## What is needed
While reading the listing below, count how many lines hold the word "append", and answer with the number only.
**** Exercise inputs
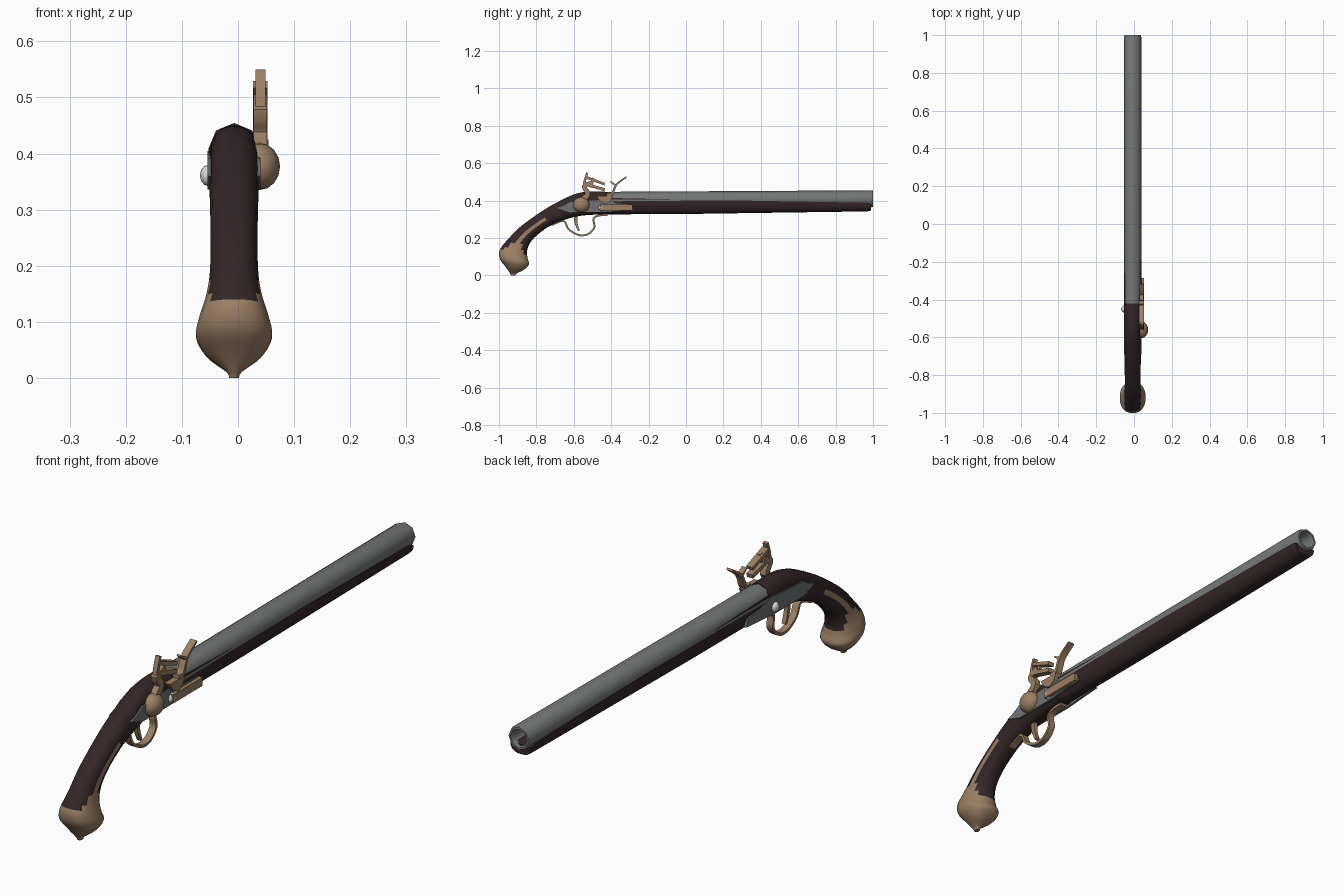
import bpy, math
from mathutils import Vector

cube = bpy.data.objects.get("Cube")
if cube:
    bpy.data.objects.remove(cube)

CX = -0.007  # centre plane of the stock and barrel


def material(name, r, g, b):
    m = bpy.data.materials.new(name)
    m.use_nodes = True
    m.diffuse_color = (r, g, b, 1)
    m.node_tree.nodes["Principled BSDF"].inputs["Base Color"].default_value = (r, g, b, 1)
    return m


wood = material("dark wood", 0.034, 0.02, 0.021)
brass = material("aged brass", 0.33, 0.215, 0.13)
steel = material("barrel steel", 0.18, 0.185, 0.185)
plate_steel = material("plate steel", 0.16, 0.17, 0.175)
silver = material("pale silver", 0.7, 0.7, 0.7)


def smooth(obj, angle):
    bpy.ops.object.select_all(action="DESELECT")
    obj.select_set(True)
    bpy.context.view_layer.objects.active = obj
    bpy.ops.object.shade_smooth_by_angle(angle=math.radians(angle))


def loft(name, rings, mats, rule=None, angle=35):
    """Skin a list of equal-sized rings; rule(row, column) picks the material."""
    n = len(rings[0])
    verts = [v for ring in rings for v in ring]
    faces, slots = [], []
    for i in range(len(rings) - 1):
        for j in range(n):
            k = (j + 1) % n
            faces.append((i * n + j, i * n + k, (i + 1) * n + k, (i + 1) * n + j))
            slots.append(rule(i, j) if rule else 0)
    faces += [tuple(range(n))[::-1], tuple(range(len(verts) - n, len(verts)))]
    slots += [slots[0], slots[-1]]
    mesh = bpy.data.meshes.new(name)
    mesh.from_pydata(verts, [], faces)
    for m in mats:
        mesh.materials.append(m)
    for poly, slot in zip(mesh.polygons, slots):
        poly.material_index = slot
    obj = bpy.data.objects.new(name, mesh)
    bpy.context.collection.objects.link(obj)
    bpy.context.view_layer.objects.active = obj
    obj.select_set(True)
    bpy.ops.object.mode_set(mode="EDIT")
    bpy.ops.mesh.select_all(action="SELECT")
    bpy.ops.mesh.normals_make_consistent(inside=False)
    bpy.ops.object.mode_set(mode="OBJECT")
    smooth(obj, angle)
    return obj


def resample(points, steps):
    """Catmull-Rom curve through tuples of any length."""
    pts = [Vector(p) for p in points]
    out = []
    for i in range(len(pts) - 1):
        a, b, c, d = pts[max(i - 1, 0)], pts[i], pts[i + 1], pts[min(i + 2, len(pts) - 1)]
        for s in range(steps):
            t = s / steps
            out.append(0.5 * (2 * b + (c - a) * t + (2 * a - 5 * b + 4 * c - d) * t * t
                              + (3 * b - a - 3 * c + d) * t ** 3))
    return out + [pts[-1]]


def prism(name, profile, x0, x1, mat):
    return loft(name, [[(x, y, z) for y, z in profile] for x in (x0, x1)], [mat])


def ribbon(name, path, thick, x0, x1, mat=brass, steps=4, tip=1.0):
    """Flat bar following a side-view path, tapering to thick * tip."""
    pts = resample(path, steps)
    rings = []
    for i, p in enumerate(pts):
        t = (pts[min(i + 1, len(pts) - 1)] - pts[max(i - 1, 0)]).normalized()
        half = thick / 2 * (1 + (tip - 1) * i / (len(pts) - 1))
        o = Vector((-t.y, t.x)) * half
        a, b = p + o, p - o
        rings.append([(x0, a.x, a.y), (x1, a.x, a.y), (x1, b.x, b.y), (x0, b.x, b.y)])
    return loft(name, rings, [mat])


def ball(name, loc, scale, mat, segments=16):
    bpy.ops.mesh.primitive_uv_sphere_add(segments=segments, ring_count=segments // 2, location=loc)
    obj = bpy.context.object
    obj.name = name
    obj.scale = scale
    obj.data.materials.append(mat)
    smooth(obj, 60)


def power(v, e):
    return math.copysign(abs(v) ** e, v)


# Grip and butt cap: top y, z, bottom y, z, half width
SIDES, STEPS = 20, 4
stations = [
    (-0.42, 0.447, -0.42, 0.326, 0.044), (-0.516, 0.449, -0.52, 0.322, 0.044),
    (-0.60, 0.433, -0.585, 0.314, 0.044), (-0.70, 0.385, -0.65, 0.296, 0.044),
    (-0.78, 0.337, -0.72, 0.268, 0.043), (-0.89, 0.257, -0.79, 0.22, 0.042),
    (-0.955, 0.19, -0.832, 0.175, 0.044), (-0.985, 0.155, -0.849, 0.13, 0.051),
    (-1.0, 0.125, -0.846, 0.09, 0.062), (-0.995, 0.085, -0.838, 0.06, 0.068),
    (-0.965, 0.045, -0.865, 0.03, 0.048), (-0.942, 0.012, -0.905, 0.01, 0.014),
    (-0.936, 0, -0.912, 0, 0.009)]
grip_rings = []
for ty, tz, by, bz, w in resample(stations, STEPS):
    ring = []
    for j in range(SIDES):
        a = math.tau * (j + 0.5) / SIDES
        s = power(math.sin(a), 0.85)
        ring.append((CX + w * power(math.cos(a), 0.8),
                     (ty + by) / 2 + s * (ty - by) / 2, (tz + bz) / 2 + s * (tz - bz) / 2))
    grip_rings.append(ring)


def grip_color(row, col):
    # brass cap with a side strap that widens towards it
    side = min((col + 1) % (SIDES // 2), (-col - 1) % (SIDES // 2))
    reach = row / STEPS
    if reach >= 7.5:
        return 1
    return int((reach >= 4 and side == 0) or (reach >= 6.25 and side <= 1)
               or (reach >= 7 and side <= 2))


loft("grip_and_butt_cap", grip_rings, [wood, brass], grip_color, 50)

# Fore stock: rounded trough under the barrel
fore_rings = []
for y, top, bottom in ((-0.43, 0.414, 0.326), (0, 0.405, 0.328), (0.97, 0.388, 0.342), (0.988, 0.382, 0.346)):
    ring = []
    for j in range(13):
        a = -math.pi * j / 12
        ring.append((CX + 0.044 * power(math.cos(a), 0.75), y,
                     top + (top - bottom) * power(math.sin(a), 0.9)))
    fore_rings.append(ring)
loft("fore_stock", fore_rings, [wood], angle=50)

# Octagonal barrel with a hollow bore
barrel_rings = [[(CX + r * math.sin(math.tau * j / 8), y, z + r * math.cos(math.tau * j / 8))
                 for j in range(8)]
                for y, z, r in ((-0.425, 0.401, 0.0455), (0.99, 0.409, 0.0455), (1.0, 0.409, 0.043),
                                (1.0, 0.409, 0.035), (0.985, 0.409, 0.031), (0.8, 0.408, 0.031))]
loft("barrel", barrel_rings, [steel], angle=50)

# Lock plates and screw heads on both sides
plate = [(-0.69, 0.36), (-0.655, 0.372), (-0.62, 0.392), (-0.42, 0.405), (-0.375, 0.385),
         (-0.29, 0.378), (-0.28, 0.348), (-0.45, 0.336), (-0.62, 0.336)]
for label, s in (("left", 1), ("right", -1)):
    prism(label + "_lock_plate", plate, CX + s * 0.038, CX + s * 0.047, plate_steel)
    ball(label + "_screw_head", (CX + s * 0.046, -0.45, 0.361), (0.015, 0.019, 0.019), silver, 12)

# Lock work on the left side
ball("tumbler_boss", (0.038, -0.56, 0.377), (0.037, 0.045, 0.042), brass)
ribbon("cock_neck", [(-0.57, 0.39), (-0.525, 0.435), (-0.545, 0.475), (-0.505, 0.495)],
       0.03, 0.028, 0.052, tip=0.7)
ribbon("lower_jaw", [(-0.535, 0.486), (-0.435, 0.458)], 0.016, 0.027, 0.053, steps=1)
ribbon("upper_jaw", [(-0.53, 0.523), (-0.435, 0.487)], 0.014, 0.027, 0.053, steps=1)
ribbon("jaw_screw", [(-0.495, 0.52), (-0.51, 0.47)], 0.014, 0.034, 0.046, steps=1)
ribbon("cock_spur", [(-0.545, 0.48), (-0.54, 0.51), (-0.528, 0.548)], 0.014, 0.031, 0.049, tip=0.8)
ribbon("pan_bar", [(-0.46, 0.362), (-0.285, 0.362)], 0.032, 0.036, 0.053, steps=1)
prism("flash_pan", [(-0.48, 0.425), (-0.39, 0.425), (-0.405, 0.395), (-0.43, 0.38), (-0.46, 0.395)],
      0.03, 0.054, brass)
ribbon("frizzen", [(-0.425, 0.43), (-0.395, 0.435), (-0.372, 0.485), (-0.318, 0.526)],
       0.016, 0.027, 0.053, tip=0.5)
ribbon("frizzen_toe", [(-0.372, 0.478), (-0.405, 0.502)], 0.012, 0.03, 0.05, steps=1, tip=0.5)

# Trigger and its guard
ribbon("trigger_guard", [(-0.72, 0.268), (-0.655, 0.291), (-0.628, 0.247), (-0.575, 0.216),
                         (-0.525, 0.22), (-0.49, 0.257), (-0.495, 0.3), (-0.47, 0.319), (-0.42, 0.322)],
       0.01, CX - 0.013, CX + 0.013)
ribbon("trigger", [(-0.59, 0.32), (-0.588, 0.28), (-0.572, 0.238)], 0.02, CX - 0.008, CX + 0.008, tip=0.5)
********
## Answer section
10